**TASK PROMPT**
The line containing "for i in range(SIDES)]" marks the end: restate word for word every line from the first line of the entries below through that one.

**SOURCE DATA**
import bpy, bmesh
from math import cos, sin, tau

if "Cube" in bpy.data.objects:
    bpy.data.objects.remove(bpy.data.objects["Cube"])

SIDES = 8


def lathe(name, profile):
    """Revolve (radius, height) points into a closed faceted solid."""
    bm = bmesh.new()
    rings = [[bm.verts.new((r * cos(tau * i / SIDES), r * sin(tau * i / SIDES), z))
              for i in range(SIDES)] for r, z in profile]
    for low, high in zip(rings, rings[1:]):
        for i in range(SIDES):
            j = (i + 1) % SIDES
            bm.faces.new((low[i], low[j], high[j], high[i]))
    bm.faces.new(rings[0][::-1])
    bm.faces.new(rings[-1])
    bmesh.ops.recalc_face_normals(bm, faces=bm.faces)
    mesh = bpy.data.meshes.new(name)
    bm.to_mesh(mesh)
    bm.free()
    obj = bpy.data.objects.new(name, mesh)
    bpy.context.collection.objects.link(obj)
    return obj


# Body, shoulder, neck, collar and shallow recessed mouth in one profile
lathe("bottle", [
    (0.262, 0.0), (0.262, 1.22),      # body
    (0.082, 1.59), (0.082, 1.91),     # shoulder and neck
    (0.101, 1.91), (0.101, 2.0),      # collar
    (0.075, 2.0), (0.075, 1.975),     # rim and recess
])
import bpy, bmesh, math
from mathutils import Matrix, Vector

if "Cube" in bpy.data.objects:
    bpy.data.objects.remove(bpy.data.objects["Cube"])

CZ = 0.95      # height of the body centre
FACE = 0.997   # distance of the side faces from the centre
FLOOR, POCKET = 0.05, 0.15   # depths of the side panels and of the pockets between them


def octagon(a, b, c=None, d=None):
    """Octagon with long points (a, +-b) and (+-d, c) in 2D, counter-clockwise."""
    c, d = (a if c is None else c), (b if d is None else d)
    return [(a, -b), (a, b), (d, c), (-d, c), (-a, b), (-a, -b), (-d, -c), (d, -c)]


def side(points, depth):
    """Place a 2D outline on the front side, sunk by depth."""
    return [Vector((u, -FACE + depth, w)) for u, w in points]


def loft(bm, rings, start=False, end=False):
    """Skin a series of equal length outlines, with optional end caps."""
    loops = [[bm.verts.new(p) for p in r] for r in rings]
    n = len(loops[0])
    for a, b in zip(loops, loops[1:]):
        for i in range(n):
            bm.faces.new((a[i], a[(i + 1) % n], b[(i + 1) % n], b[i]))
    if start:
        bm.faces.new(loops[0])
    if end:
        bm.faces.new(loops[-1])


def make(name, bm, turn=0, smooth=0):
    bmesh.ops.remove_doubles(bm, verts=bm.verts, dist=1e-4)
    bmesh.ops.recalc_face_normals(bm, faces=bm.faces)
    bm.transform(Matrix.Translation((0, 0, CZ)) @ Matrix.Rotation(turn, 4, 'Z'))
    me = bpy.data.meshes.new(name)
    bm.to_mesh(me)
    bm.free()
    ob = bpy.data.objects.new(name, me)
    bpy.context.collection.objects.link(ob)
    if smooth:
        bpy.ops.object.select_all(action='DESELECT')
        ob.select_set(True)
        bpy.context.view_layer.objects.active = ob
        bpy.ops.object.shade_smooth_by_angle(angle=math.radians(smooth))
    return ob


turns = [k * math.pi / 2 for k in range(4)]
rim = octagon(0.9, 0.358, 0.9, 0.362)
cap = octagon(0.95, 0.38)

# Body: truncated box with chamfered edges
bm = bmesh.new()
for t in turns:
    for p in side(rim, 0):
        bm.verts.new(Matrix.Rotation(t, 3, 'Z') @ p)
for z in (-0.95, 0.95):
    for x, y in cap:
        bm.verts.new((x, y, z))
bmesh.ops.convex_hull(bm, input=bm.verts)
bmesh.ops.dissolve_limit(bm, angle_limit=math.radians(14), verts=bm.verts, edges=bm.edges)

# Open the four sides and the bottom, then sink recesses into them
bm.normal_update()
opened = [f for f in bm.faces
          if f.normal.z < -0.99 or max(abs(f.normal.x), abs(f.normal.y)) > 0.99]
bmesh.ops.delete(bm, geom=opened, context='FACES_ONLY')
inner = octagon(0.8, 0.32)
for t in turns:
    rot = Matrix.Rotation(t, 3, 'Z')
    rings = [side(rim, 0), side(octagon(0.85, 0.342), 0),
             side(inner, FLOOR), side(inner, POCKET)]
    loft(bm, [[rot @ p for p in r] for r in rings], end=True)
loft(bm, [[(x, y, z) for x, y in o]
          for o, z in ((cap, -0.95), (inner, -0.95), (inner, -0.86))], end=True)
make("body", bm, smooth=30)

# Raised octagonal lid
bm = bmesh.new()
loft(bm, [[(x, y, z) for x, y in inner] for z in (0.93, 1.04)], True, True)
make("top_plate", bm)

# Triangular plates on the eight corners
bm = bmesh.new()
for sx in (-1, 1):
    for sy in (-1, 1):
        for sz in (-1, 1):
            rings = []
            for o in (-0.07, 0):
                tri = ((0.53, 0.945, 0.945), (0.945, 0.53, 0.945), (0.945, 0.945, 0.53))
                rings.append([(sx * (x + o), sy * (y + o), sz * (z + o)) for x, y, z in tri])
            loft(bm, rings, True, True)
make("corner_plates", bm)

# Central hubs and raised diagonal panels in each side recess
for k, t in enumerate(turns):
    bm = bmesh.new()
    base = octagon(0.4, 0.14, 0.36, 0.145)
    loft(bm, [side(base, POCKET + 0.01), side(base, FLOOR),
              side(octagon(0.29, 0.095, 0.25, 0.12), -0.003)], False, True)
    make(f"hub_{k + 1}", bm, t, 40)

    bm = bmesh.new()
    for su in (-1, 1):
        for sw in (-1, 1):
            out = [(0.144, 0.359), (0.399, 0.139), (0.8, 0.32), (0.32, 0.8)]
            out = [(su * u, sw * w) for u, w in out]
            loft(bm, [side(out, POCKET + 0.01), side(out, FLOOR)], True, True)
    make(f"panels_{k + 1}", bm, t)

**RESPONSE AREA**
import bpy, bmesh
from math import cos, sin, tau

if "Cube" in bpy.data.objects:
    bpy.data.objects.remove(bpy.data.objects["Cube"])

SIDES = 8


def lathe(name, profile):
    """Revolve (radius, height) points into a closed faceted solid."""
    bm = bmesh.new()
    rings = [[bm.verts.new((r * cos(tau * i / SIDES), r * sin(tau * i / SIDES), z))
              for i in range(SIDES)] for r, z in profile]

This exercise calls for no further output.